Who can forget his atrocious miss against Leicester City in the previous match, when he failed to guide the ball into an open goal when the opposing team's goalkeeper was still trying to sprint back from a late, desperate attack?
Klopp had previously voiced concerns about his team's mental vulnerability when under stress, and this display merely reinforced his belief,
A sloppy final half-hour gave the hosts hopes of a comeback.
The way Liverpool ended the game resembled cup underdogs hanging on for their dear lives while protecting a one-goal lead.
The closer the match moved towards the final whistle, the more unsure Liverpool began to look.
Firmino's appalling 78th-minute clearance, that went high into the sky and down into his own six-yard box, and the chaos that ensued, injected confidence into Sunderland.
The injury-time corner that Sunderland earned had Liverpool fans fearing the worst.
The team could do with some leaders when the pressure was on, but they were nowhere to be found.
The Reds eventually survived, but only barely.
Klopp fumes over Lens' tackle
COME ON: Liverpool boss Juergen Klopp insists that Sunderland's Jeremain Lens (right) should have been dismissed for this dreadful tackle on Mamadou Sakho (left). PHOTO: REUTERS
While Liverpool's unconvincing display must have left boss Juergen Klopp less than satisfied, a dreadful challenge by Sunderland midfielder Jeremain Lens on Reds defender Mamadou Sakho had him fuming.
Lens careered wildly into Sakho in an ugly clash as time ran down during the Reds' 1-0 Premier League victory at the Stadium of Light yesterday morning (Singapore time), and was only booked by referee Kevin Friend.
However, Klopp, whose staff became involved in heated exchanges with their Black Cats counterparts on the sideline in the aftermath, insisted Lens should have been dismissed.
He said: "I don't want to say now, 'Come on, give him a red card'. I have no problem with this player, but if you go like that, everything can happen.
"That's not allowed. For me, that's a red card, finish, that's it."
Asked if Sakho had escaped serious injury in the incident, Klopp added: "I hope so, yes. But we cannot decide and say, 'Okay, nothing serious happened and it's nothing'.
"A lot of small things, they got yellow cards and you think, 'Why?' and this is a yellow card too? It's not how it should be. But it's over, it's okay, there's nothing to talk about."
Sunderland boss Sam Allardyce, however, was of a markedly different opinion, saying with tongue firmly in cheek: "He's a soft German.
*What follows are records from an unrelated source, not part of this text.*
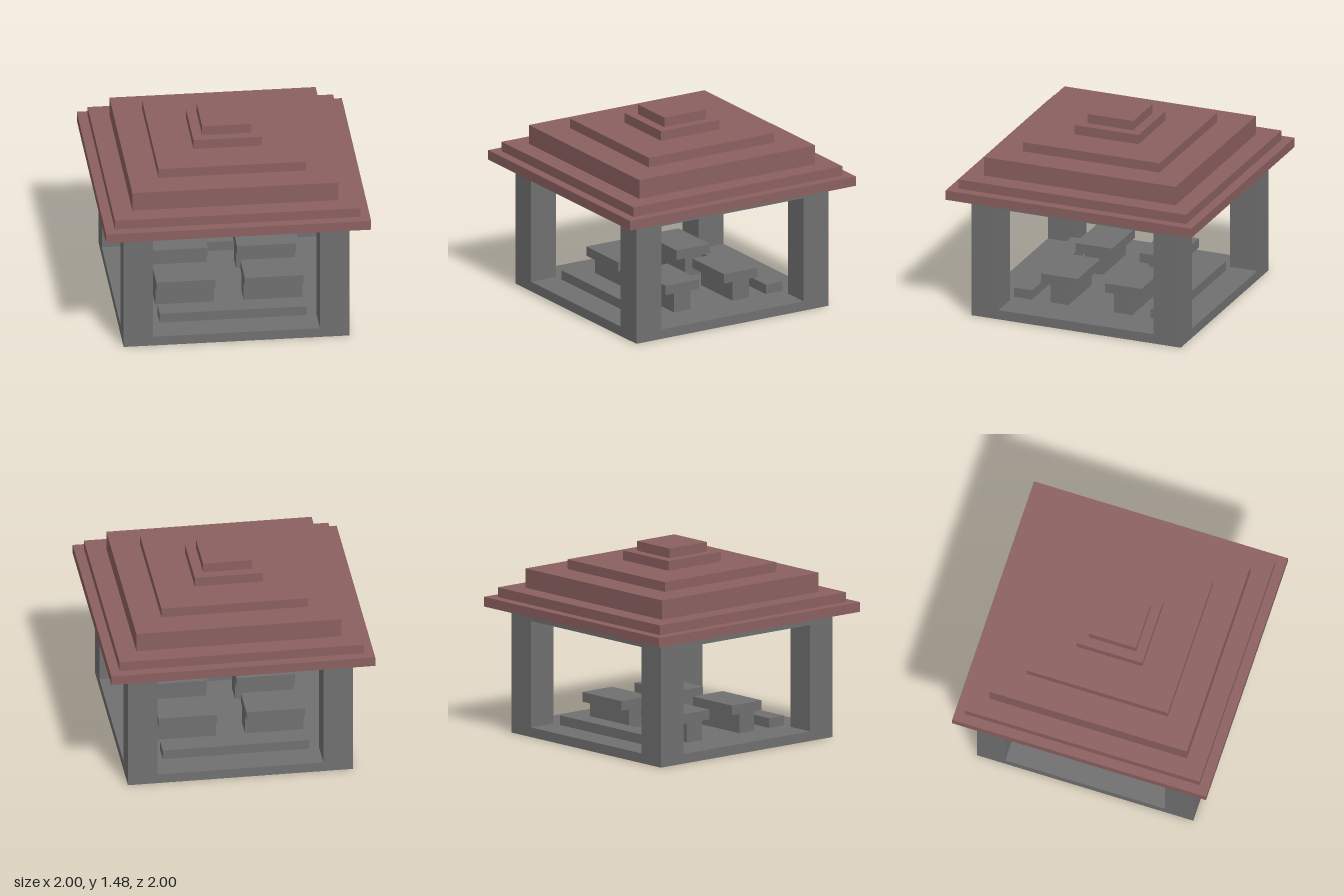
import * as THREE from 'three';

// Everything sits on a block grid; U is the size of one block.
const U = 2 / 27;

export function createModel() {
  const group = new THREE.Group();
  group.name = 'pavilion';

  const make = (name, hex) => {
    const m = new THREE.MeshStandardMaterial({ color: hex });
    m.name = name;
    return m;
  };
  const stone = make('dark grey stone', 0x707070);
  const roofRed = make('dusty red roof', 0x8c6060);
  const lampGrey = make('light grey lamp', 0xa5a5a5);

  // Box given by its width, height, depth and the centre of its base, in blocks
  const box = (name, mat, w, h, d, x, y, z) => {
    const geo = new THREE.BoxGeometry(w * U, h * U, d * U);
    geo.translate(x * U, (y + h / 2) * U, z * U);
    const mesh = new THREE.Mesh(geo, mat);
    mesh.name = name;
    group.add(mesh);
  };

  // Upright-walled square frame, lying flat
  const frame = (name, mat, outer, inner, y, h) => {
    const square = (P, s) => new P([[-s, -s], [s, -s], [s, s], [-s, s]]
      .map(([a, b]) => new THREE.Vector2(a * U / 2, b * U / 2)));
    const shape = square(THREE.Shape, outer);
    shape.holes.push(square(THREE.Path, inner));
    const geo = new THREE.ExtrudeGeometry(shape, { depth: h * U, bevelEnabled: false });
    geo.rotateX(-Math.PI / 2);
    geo.translate(0, y * U, 0);
    const mesh = new THREE.Mesh(geo, mat);
    mesh.name = name;
    group.add(mesh);
  };

  // Floor and the ring of beams on top of the posts
  box('floor', stone, 23, 1, 23, 0, 0, 0);
  frame('topBeams', stone, 23, 17, 12, 2);

  for (const sz of [-1, 1]) {
    // Long low bench along the front and back
    box('bench', stone, 15, 1, 2, 0, 1, sz * 7.5);

    for (const sx of [-1, 1]) {
      box('cornerPost', stone, 3, 11, 3, sx * 10, 1, sz * 10);

      // Table with a narrower foot
      box('tableFoot', stone, 6, 2, 2, sx * 4.5, 1, sz * 3.5);
      box('tableTop', stone, 6, 1, 4, sx * 4.5, 3, sz * 3.5);

      // Lamp hanging from the ceiling
      box('lampShade', lampGrey, 5, 1, 3, sx * 5, 11, sz * 4);
      box('lampStem', lampGrey, 1, 2, 1, sx * 5, 12, sz * 4);
    }
  }

  // Eave rim, hollow below, then the stepped roof: [width, base, height]
  frame('eaveRim', roofRed, 27, 25, 13, 1);
  // Slim ledge-level top of the rim is covered by the first roof step
  const steps = [[25, 14, 1], [21, 15, 2], [15, 17, 1], [7, 18, 1], [5, 19, 1]];
  for (const [w, y, h] of steps) box('roofStep', roofRed, w, h, w, 0, y, 0);

  return group;
}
It's not a red card, it's a yellow. It's a foul."
Asked about the verbal confrontation on the sideline, Allardyce said: "There was some foul and abusive language towards my staff that I didn't like. After the end, it was all right, though, because we all shook hands and got on with it, which is what we have got to do." - PA Sport.